The Big Blue Nation watched the Music City Bowl as Kentucky Wildcat, and SEC leading rusher, Benny Snell was ejected for the game for contacting a game official. We were all stunned when the official’s postgame statement counteracted what we all saw, from multiple angles, in the video. When the Pac-12 conference, the conference of the bowl game officials, doubled-down and supported the official’s account, despite video evidence to the contrary, we all just shook our heads. Not shaking in disbelief, but shaking our heads as to what officiating has become.

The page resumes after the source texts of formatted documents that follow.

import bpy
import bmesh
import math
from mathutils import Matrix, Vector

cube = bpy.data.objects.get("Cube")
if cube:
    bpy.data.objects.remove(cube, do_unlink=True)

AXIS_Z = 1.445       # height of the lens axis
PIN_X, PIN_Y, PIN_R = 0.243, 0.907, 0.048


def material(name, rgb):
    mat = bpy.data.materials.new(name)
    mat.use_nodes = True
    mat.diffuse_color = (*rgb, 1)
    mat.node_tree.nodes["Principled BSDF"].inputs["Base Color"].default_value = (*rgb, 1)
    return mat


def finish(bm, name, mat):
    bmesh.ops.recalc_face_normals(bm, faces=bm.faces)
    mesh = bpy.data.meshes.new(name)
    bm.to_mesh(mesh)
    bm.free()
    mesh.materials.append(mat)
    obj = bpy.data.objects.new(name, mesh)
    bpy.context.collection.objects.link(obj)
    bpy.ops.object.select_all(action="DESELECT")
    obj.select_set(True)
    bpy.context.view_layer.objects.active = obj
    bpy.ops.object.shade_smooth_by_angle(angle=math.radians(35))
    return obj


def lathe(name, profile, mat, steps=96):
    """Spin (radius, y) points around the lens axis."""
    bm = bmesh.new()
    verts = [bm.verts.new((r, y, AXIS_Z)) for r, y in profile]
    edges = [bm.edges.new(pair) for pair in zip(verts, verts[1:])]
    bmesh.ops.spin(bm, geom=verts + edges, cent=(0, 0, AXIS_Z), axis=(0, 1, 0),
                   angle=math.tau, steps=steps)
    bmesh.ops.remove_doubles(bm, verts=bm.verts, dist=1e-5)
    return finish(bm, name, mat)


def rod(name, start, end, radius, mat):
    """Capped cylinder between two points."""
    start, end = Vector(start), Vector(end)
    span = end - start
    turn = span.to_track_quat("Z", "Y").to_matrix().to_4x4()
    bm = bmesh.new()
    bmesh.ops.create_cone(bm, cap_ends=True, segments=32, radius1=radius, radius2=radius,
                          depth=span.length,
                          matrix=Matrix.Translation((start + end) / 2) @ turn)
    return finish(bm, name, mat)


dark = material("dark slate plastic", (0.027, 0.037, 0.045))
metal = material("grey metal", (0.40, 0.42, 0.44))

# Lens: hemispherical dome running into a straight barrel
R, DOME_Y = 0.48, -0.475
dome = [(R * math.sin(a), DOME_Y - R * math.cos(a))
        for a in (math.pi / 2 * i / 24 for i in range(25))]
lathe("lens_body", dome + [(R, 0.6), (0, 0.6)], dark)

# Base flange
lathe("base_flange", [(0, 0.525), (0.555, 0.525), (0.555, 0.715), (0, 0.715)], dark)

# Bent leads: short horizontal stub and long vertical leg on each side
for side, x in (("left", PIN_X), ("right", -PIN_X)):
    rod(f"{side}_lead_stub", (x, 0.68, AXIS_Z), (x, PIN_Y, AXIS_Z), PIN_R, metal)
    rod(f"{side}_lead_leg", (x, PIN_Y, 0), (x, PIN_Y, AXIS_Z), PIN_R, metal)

To me, the one lone bright spot in the Benny Snell situation was that the head referee actually took questions after the game. So often, the officials across all sports and at all levels, escape the accountability that everyone else is held to. Every coach is second and third guessed in post-game press conferences. Athletes are made to go over, in excruciating detail, every mistake they make on the playing field. Athletic Directors at the college level and General Managers at the professional level are made accountable when teams and/or coaches under-peform; owners and school presidents often deal with the same. But officials? Rarely.
Look, officiating is hard. World-class athletes are moving at world-class speeds and I can understand and appreciate the difficulty in watching, recognizing and processing game action in real time. I don’t think anyone can say that every official will get every call right all the time. That’s not the standard that anyone is asking for. All most coaches, players, and fans ask for is consistency, professionalism and mutual respect. And what we’ve seen too much of is officials providing none of those things.
In just the last week, there was Chris Coyte, the referee at the aforementioned Music City Bowl, his conduct so egregious that Kentucky Athletic Director Mitch Barnhart felt compelled to comment. There was “TV” Teddy Valentine literally and exaggeratedly turning his back on UNC’s Joel Berry. Official John Higgins, who caught the BBN’s ire after the loss to UNC in the 2017 Elite Eight, issued Texas head coach Shaka Smart a technical and then followed Smart, escalating the issue and seemingly trying to bait Smart into another technical foul. Where’s the professionalism? Where’s the respect? Where’s the consistency?
When it comes to NCAA officials , there are some fixes that can be and should be addressed. First, the NCAA needs to take over all officiating, moving away from the conference/independent contractor model that we currently have. Right now, a basketball official can call as many games as he wants each week, fatigue (especially mentally) be damned. Secondly, there must be an accountability system setup. I don’t think anyone wants to go back and forth on each and every foul or violation, but if you eject a player or coach, you should have to at least provide some sort of explanation. Lastly, if an official makes a mistake or acts unprofessionally, there must be consequences. Besides some furor on social media, what happened to Higgins or Valentine? Nothing.
Seth Greenberg of ESPN spent Thursday morning on Twitter defending Teddy Valentine, speaking to how much respect coaches have for him because he calls a fair game. That may very well be the case, but the fact that his on court action has earned him the nickname “TV Teddy” should be concerning to whoever is overseeing him. At times, his demeanor is like Leslie Nielsen in The Naked Gun. The thing is, no one pays money to see the officials and when you have Valentine and Higgins (and others) interjecting themselves into the games, it’s not fair to the coaches or the players.
Be fair. Be consistent. Be a professional. Be respectful. Officiating is hard, but if we can get more officials following those basic rules coaches, players and fans might look past a missed call or two*.
*Definitely not three.